Drop Leaf Desk
Red oak, leather
78 x 54 x 26 inches
Collection of the Wharton Esherick Museum
Images courtesy of James Mario
Drop Leaf Desk features representational surface decoration, or “literature,” that links Esherick directly to the Arts and Crafts movement although it was the last piece of furniture he made in that style. Carved reliefs depict a landscape with a dense forest of trees and bare branches with turkey buzzards soaring overhead; the decoration on this piece shows strong links to Esherick’s practice of carving and printing woodblocks, which often depicted rural and agrarian motifs. The desk is designed to store woodcut blocks, paper, and prints, complete with larger compartments, multiple flat file drawers, and a leather-clad writing surface. After creating this desk — the only work Esherick ever claimed to have made alone without the assistance of regular collaborators and friends like the cabinetmaker John Schmidt — Esherick moved away from decorated furniture, arguing that like sculpture, furniture should depend on its overall form for design interest.
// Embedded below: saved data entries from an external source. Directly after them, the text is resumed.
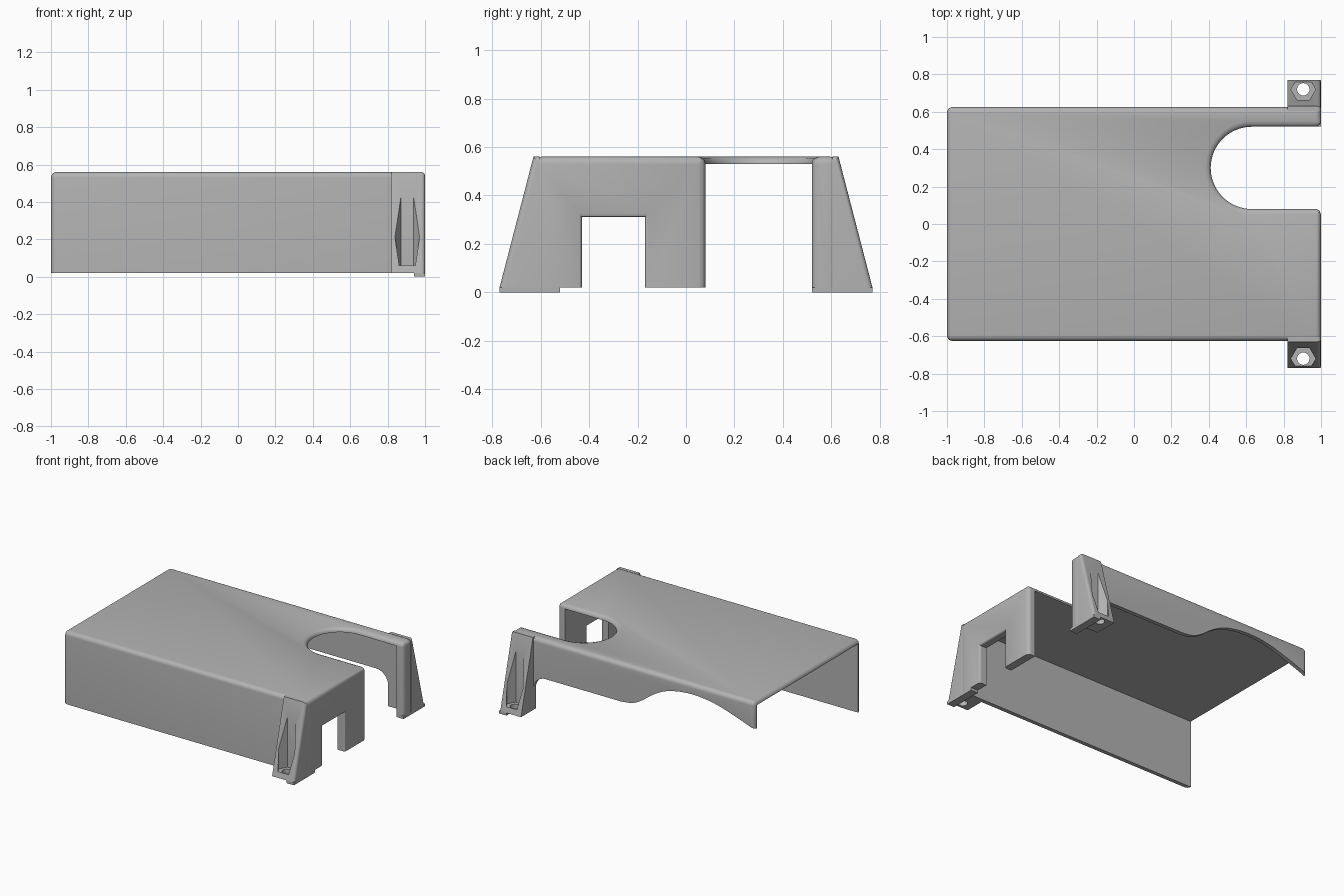
import bpy, bmesh
from math import cos, sin, pi, sqrt

if "Cube" in bpy.data.objects:
    bpy.data.objects.remove(bpy.data.objects["Cube"])

grey = bpy.data.materials.new("plain grey")
grey.use_nodes = True
grey.diffuse_color = (0.45, 0.45, 0.45, 1)
grey.node_tree.nodes["Principled BSDF"].inputs["Base Color"].default_value = (0.45, 0.45, 0.45, 1)

END, SIDE, TOP, BASE = 1.0, 0.625, 0.56, 0.02
SKIN, END_SKIN, ROUND = 0.03, 0.06, 0.03
TAB_X = 0.82


def loft(name, rings, round_rule=None, radius=ROUND):
    """Skin a stack of matching rings into a closed solid, optionally rounding edges."""
    bm = bmesh.new()
    loops = [[bm.verts.new(p) for p in ring] for ring in rings]
    n = len(loops[0])
    for a, b in zip(loops, loops[1:]):
        for i in range(n):
            j = (i + 1) % n
            bm.faces.new((a[i], a[j], b[j], b[i]))
    bm.faces.new(loops[0])
    bm.faces.new(loops[-1])
    bmesh.ops.recalc_face_normals(bm, faces=bm.faces)
    if round_rule:
        edges = [e for e in bm.edges if round_rule(e.verts[0].co, e.verts[1].co)]
        bmesh.ops.bevel(bm, geom=edges, offset=radius, segments=5, profile=0.5, affect='EDGES')
    mesh = bpy.data.meshes.new(name)
    bm.to_mesh(mesh)
    bm.free()
    mesh.materials.append(grey)
    obj = bpy.data.objects.new(name, mesh)
    bpy.context.collection.objects.link(obj)
    return obj


def box(name, x, y, z, round_rule=None):
    return loft(name, [[(x[0], y[0], h), (x[1], y[0], h), (x[1], y[1], h), (x[0], y[1], h)] for h in z], round_rule)


def column(name, x, y, r, z, sides):
    return loft(name, [[(x + r * cos(2 * pi * i / sides), y + r * sin(2 * pi * i / sides), h)
                        for i in range(sides)] for h in z])


def select_only(obj):
    bpy.ops.object.select_all(action='DESELECT')
    obj.select_set(True)
    bpy.context.view_layer.objects.active = obj


def combine(obj, other, operation='DIFFERENCE'):
    select_only(obj)
    mod = obj.modifiers.new("combine", 'BOOLEAN')
    mod.operation, mod.solver, mod.object = operation, 'EXACT', other
    bpy.ops.object.modifier_apply(modifier=mod.name)
    bpy.data.objects.remove(other)


def flare(t, r):
    """Outward offset of a rounded rim at depth t of its radius."""
    return r - sqrt(max(0, r * r - t * t))


# Cover: rounded box, hollow below and open at the far end
cover = box("cover", (-END, END), (-SIDE, SIDE), (BASE, TOP),
            lambda a, b: max(a.z, b.z) > TOP - 0.01)
combine(cover, box("cavity", (-END - 0.2, END - END_SKIN), (SKIN - SIDE, SIDE - SKIN), (-0.2, TOP - SKIN)))


# Round-ended slot with a softened rim and mouth
def slot_ring(z, grow):
    cx, cy, r = 0.63, 0.30, 0.22 + grow
    arc = [(cx + r * cos(a), cy + r * sin(a)) for a in (pi / 2 + pi * i / 32 for i in range(33))]
    mouth = [(END - ROUND + ROUND * t / 5, r + flare(ROUND * t / 5, ROUND)) for t in range(6)]
    mouth.append((END + 0.1, r + ROUND))
    low = [(x, cy - w) for x, w in mouth]
    high = [(x, cy + w) for x, w in reversed(mouth)]
    return [(x, y, z) for x, y in arc + low + high]


rim = [slot_ring(TOP - ROUND + ROUND * t / 5, flare(ROUND * t / 5, ROUND)) for t in range(6)]
combine(cover, loft("slot", [slot_ring(-0.2, 0)] + rim + [slot_ring(TOP + 0.1, ROUND)]))


# Square notch in the end wall with a softened outer rim
def notch_ring(x, grow):
    a, b, h = -0.43 - grow, -0.17 + grow, 0.31 + grow
    return [(x, a, -0.2), (x, b, -0.2), (x, b, h), (x, a, h)]


soft = 0.016
rim = [notch_ring(END - soft + soft * t / 4, flare(soft * t / 4, soft)) for t in range(5)]
combine(cover, loft("notch", [notch_ring(0.8, 0)] + rim + [notch_ring(END + 0.1, soft)]))

# Wavy lower edge of the back wall
corner = [(TAB_X - 0.1 + 0.1 * cos(pi * i / 16), 0.175 + 0.1 * sin(pi * i / 16)) for i in range(9)]
keys = [(0.1, 0.275), (0, 0.285), (-0.08, 0.33), (-0.16, 0.395), (-0.27, 0.455), (-0.42, 0.485),
        (-0.56, 0.485), (-0.7, 0.462), (-0.86, 0.41), (-1, 0.36), (-1.1, 0.31)]
wave = [keys[0]]
for i in range(1, len(keys) - 1):
    p, q, s = keys[i - 1], keys[i], keys[i + 1]
    for t in (0, 0.25, 0.5, 0.75):
        wave.append(tuple((p[k] + q[k]) / 2 * (1 - t) ** 2 + 2 * q[k] * t * (1 - t) + (q[k] + s[k]) / 2 * t * t
                          for k in (0, 1)))
wave.append(keys[-1])
outline = [(TAB_X, -0.2)] + corner + wave + [(-1.1, -0.2)]
combine(cover, loft("wave", [[(x, y, z) for x, z in outline] for y in (SIDE - 0.06, SIDE + 0.1)]))

# Sloping screw tabs with a hexagonal nut pocket, a screw hole and a foot
parts = [cover]
for side, label in ((-1, "front"), (1, "back")):
    profile = [(SIDE - 0.02, BASE), (0.77, BASE), (0.63, TOP), (SIDE - 0.02, TOP)]
    tab = loft(label + "_tab", [[(x, side * y, z) for y, z in profile] for x in (TAB_X, END)],
               lambda a, b: min(a.x, b.x) > 0.99 and max(a.z, b.z) > 0.5 and max(abs(a.y), abs(b.y)) > SIDE - 0.01,
               0.02)
    combine(tab, column("pocket", 0.905, side * 0.72, 0.066, (0.06, 0.8), 6))
    combine(tab, column("hole", 0.905, side * 0.72, 0.033, (-0.1, 0.2), 24))
    foot = box(label + "_foot", (END - END_SKIN, END), sorted((side * 0.52, side * 0.77)), (0, BASE))
    parts += [tab, foot]

for obj in parts:
    select_only(obj)
    bpy.ops.object.shade_smooth_by_angle(angle=0.5)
Related work: Three-panel folding screen, 1927, Museum of Fine Arts, Boston